Work to be completed » Where an image appears, leave it out; otherwise repeat the data exactly.

Records drawn from a dataset

_ _ _ _ _ _ _

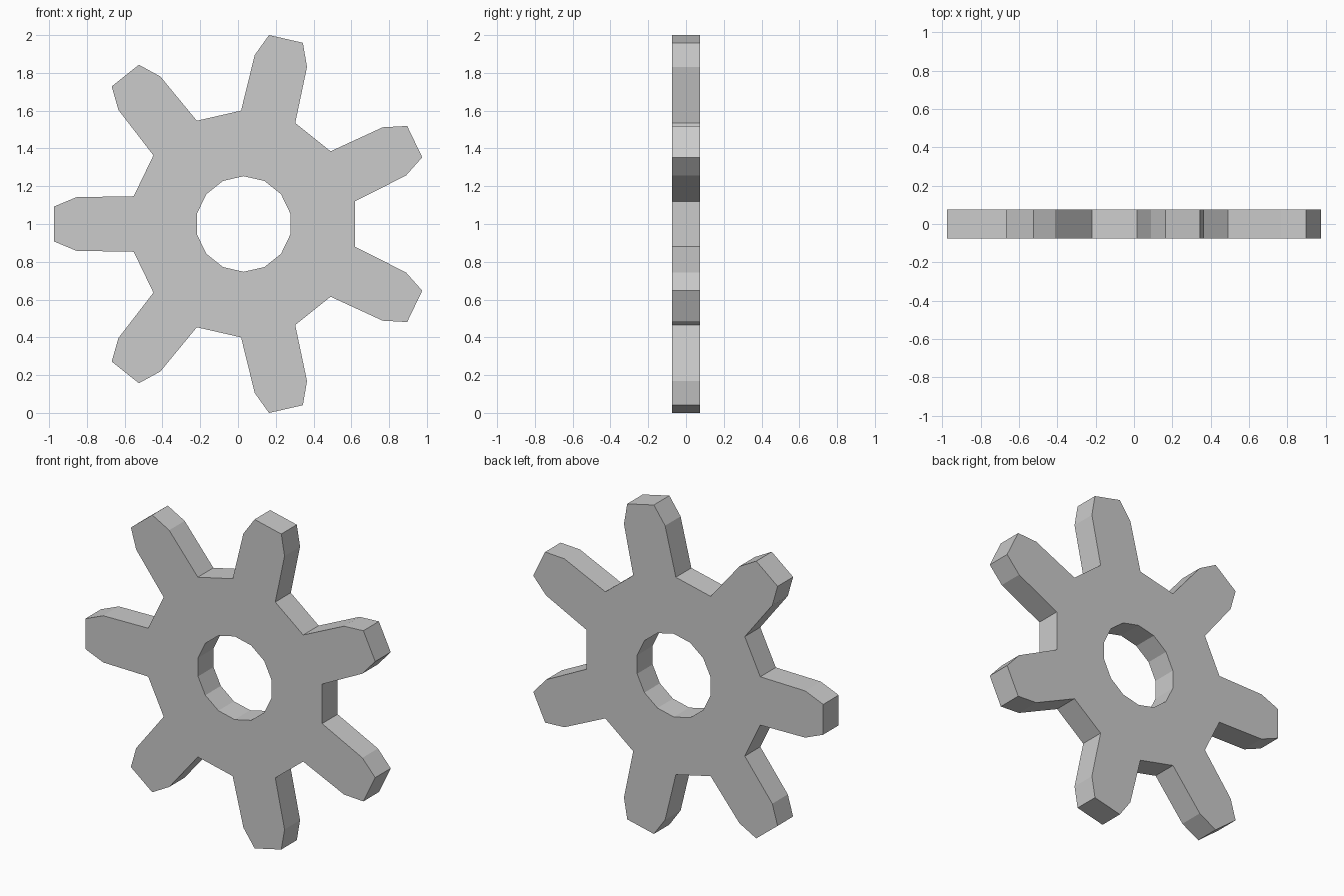
import bpy, bmesh
from math import pi, cos, sin
from mathutils import Vector

if "Cube" in bpy.data.objects:
    bpy.data.objects.remove(bpy.data.objects["Cube"])

TEETH = 7
CENTRE_X, CENTRE_Z = 0.03, 1.0
HALF_DEPTH = 0.0745
STEP = 2 * pi / TEETH

# Half tooth section as (distance along tooth, half width): hole, root, shoulder, tip
HOLE_R = 0.253
SECTION = [(HOLE_R * cos(STEP / 4), HOLE_R * sin(STEP / 4)),
           (0.582, 0.147), (0.885, 0.142), (1.005, 0.092)]

bm = bmesh.new()


def place(along, across, angle):
    x = along * cos(angle) - across * sin(angle)
    z = along * sin(angle) + across * cos(angle)
    return bm.verts.new(Vector((CENTRE_X + x, -HALF_DEPTH, CENTRE_Z + z)))


# Front face: each tooth is a strip of quads from the hole to the tip
teeth = []
for i in range(TEETH):
    angle = pi + i * STEP
    rows = [(place(a, -w, angle), place(a, w, angle)) for a, w in SECTION]
    for (a, b), (c, d) in zip(rows, rows[1:]):
        bm.faces.new((a, c, d, b))
    teeth.append(rows)

# Front face: hub pieces between neighbouring teeth
for i in range(TEETH):
    here, after = teeth[i], teeth[(i + 1) % TEETH]
    bm.faces.new((here[0][1], here[1][1], after[1][0], after[0][0]))

# Thickness
result = bmesh.ops.extrude_face_region(bm, geom=bm.faces[:], use_keep_orig=True)
back = [g for g in result["geom"] if isinstance(g, bmesh.types.BMVert)]
bmesh.ops.translate(bm, verts=back, vec=(0, 2 * HALF_DEPTH, 0))
bmesh.ops.recalc_face_normals(bm, faces=bm.faces[:])

mesh = bpy.data.meshes.new("gear_wheel")
bm.to_mesh(mesh)
bm.free()
gear = bpy.data.objects.new("gear_wheel", mesh)
bpy.context.collection.objects.link(gear)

_ _ _ _ _ _ _

Answer »
import bpy, bmesh
from math import pi, cos, sin
from mathutils import Vector

if "Cube" in bpy.data.objects:
    bpy.data.objects.remove(bpy.data.objects["Cube"])

TEETH = 7
CENTRE_X, CENTRE_Z = 0.03, 1.0
HALF_DEPTH = 0.0745
STEP = 2 * pi / TEETH

# Half tooth section as (distance along tooth, half width): hole, root, shoulder, tip
HOLE_R = 0.253
SECTION = [(HOLE_R * cos(STEP / 4), HOLE_R * sin(STEP / 4)),
           (0.582, 0.147), (0.885, 0.142), (1.005, 0.092)]

bm = bmesh.new()


def place(along, across, angle):
    x = along * cos(angle) - across * sin(angle)
    z = along * sin(angle) + across * cos(angle)
    return bm.verts.new(Vector((CENTRE_X + x, -HALF_DEPTH, CENTRE_Z + z)))


# Front face: each tooth is a strip of quads from the hole to the tip
teeth = []
for i in range(TEETH):
    angle = pi + i * STEP
    rows = [(place(a, -w, angle), place(a, w, angle)) for a, w in SECTION]
    for (a, b), (c, d) in zip(rows, rows[1:]):
        bm.faces.new((a, c, d, b))
    teeth.append(rows)

# Front face: hub pieces between neighbouring teeth
for i in range(TEETH):
    here, after = teeth[i], teeth[(i + 1) % TEETH]
    bm.faces.new((here[0][1], here[1][1], after[1][0], after[0][0]))

# Thickness
result = bmesh.ops.extrude_face_region(bm, geom=bm.faces[:], use_keep_orig=True)
back = [g for g in result["geom"] if isinstance(g, bmesh.types.BMVert)]
bmesh.ops.translate(bm, verts=back, vec=(0, 2 * HALF_DEPTH, 0))
bmesh.ops.recalc_face_normals(bm, faces=bm.faces[:])

mesh = bpy.data.meshes.new("gear_wheel")
bm.to_mesh(mesh)
bm.free()
gear = bpy.data.objects.new("gear_wheel", mesh)
bpy.context.collection.objects.link(gear)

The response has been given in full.